Correct: One should hold the trocar similar to how one would hold the handle of a vacuum or how a fencer holds a foil. I’ve seen embalmers nearly stab themselves by holding the trocar like Norman Bates. This is typically done when embalmers are aspirating downward from the point of entry towards the bladder. The trocar can easily slip out of the incision and when the embalmers plunges back downward the sharp trocar tip can miss the incision and cause the embalmer to slip and ultimately bring the trocar back towards himself.
Wrong: Holding the trocar like Norman Bates’ infamous ‘shadow shower scene’.
Aneurism Hook or Needle or Scalpel and Blade:
Correct: The aneurism hook should be an extension of the embalmers forefinger. The index finger should be extended straight and directly atop the hook’s neck or slightly bent and off slightly to the side of the aneurism hook’s neck. This hand position will allow digital pressure on the hook allowing for more accurate placement and stronger force when needed for the blunt dissection.
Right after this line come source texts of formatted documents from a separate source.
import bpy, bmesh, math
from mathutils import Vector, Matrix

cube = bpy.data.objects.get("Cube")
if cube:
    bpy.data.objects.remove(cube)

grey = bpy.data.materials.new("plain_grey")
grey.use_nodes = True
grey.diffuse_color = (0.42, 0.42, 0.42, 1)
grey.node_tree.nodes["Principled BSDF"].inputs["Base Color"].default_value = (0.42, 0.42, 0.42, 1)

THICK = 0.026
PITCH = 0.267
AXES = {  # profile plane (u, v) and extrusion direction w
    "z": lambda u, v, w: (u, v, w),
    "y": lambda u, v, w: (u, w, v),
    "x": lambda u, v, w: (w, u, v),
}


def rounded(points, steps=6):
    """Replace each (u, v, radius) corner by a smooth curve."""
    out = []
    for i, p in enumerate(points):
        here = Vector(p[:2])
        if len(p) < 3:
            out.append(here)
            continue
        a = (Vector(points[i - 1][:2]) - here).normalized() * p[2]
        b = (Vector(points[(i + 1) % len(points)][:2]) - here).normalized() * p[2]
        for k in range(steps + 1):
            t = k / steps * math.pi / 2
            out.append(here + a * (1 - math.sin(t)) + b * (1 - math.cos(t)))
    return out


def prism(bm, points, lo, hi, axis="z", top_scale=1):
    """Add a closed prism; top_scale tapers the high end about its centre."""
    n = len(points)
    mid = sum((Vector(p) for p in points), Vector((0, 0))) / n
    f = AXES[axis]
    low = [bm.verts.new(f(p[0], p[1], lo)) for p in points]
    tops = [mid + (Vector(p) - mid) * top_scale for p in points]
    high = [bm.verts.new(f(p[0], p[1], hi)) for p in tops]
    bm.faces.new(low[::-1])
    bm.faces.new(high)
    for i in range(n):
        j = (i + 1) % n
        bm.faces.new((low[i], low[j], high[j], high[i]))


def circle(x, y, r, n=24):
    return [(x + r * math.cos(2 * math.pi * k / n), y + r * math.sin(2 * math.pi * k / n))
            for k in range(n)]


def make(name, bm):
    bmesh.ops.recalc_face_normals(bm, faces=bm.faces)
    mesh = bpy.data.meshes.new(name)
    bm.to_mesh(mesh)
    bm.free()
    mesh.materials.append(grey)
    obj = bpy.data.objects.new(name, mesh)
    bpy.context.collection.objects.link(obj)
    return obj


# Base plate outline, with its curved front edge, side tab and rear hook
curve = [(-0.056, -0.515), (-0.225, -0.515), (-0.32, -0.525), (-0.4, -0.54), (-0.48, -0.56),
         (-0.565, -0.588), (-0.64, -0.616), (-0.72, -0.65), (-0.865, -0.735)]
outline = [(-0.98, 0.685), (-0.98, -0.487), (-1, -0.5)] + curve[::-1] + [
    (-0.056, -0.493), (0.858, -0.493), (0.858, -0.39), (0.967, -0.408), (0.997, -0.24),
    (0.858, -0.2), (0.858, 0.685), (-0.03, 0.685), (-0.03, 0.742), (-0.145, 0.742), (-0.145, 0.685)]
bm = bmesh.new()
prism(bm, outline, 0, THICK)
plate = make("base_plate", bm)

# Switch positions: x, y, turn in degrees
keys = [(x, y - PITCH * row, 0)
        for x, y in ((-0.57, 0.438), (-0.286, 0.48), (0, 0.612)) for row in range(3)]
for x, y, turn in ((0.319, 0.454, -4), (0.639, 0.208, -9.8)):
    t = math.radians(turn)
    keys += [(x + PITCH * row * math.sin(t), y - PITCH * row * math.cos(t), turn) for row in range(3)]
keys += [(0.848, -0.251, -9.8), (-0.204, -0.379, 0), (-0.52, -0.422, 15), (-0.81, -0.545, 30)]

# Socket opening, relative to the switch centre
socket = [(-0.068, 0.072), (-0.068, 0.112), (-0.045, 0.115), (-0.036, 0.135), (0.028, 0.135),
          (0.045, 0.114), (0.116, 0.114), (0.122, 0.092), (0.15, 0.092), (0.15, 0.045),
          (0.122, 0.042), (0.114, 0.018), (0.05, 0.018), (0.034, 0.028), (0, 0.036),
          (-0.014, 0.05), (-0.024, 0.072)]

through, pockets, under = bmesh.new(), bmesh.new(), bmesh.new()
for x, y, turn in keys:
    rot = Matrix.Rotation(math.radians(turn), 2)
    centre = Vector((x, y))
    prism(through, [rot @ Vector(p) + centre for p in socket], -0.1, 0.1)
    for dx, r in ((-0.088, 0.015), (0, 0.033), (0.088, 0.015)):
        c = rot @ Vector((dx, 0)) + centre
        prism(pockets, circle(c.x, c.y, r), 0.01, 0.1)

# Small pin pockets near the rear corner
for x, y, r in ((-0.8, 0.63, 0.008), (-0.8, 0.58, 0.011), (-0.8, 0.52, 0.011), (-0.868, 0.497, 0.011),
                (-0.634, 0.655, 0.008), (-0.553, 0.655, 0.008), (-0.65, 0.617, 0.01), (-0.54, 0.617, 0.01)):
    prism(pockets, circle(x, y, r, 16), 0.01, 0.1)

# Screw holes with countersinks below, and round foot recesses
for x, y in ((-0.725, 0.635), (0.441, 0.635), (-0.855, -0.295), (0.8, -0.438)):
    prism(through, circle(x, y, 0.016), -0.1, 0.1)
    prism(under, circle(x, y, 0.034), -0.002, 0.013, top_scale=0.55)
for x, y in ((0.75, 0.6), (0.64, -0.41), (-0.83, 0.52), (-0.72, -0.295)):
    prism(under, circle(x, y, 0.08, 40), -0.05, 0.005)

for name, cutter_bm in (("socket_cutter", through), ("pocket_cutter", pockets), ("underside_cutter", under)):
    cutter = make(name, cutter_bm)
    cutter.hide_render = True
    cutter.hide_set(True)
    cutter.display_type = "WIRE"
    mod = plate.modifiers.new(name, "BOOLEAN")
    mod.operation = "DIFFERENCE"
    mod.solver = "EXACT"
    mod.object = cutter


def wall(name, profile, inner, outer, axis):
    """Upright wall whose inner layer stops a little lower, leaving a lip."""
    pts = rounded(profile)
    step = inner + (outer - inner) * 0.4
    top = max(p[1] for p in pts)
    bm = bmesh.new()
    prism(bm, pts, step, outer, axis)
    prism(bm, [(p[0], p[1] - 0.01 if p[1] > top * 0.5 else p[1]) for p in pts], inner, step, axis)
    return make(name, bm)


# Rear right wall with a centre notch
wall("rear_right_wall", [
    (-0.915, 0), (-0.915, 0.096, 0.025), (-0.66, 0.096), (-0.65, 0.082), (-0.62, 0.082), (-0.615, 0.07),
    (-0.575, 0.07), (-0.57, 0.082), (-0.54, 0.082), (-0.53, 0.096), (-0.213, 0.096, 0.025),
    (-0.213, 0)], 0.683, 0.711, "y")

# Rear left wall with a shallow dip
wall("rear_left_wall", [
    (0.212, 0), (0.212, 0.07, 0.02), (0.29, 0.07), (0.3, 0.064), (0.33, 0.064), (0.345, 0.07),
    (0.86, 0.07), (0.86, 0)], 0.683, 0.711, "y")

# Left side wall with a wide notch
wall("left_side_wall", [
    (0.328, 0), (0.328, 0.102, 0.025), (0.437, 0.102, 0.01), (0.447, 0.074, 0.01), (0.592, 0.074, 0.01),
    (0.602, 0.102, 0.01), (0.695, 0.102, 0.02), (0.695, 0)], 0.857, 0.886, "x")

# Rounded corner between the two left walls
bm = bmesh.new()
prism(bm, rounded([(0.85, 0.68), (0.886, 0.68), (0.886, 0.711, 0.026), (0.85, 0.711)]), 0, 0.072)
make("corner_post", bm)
Wrong: Holding it like one holds an ice-cream cone or a flash light.
Airbrush Gun: The airbrush can be the embalmers worst nightmare or best friend. It really all depends on you and how you use it. There is a full training program on the airbrush but we will stay focused on how to hold the gun for now. I should note as well that there are a couple different style of guns on the market the Pen style and the Gun trigger style. Let it be known that the gun style is not what an artist wants to use while creating a masterpiece. That style gun should be the perfect tool for painting in the garage. The pen style gun, held properly allows for best control and hand movement. We are artists and we need to hold and use these instruments properly for best results.
Correct: Gun style airbrush should not be used so we will focus on the Pen Style airbrush. Holding it similar to a pen – hence the name Pen Style Airbrush Gun. It should be lightly held between the thumb and the middle finger. The index finger should be on top of the gun, resting on the trigger ready to pull back allowing cosmetics to flow. The index finger has the most control and is also the “fastest” reacting finger, contrary to the thumb which is the slowest digit of the group. If you ever watch a timed race such as in track or swimming the best timers holding stop watches are controlling the stop watch with their index finger. Those less experienced will mistakenly click the watch with their thumbs.
Wrong: Gripping it like a flashlight or a gun. Also, using the thumb on the trigger on a Pen Style airbrush gun should never be used.
In future installments, we will cover other bad habits in regards to personal protection, cleaning/disinfecting, dressing and casketing, cosmetic application and waxwork FBA
Matt Smith is an accomplished embalmer and restorative artist with nearly 25 years of experience and has embalmed well over 15,000 cases. Matt has traveled the world lecturing, embalming and restoring high profile cases. He is also the lead embalming consultant for Frigid Fluid Company and owns and operates the online mortuary supply company mor-bid.com. He is also the creator of the Facebook group ‘Embalmer’s Who Care’, a private group where over 7,200 embalmers from around the world share, learn and network. Matt is the owner and founder of Homeward Bound Shipping, a nation-wide mortuary shipping company.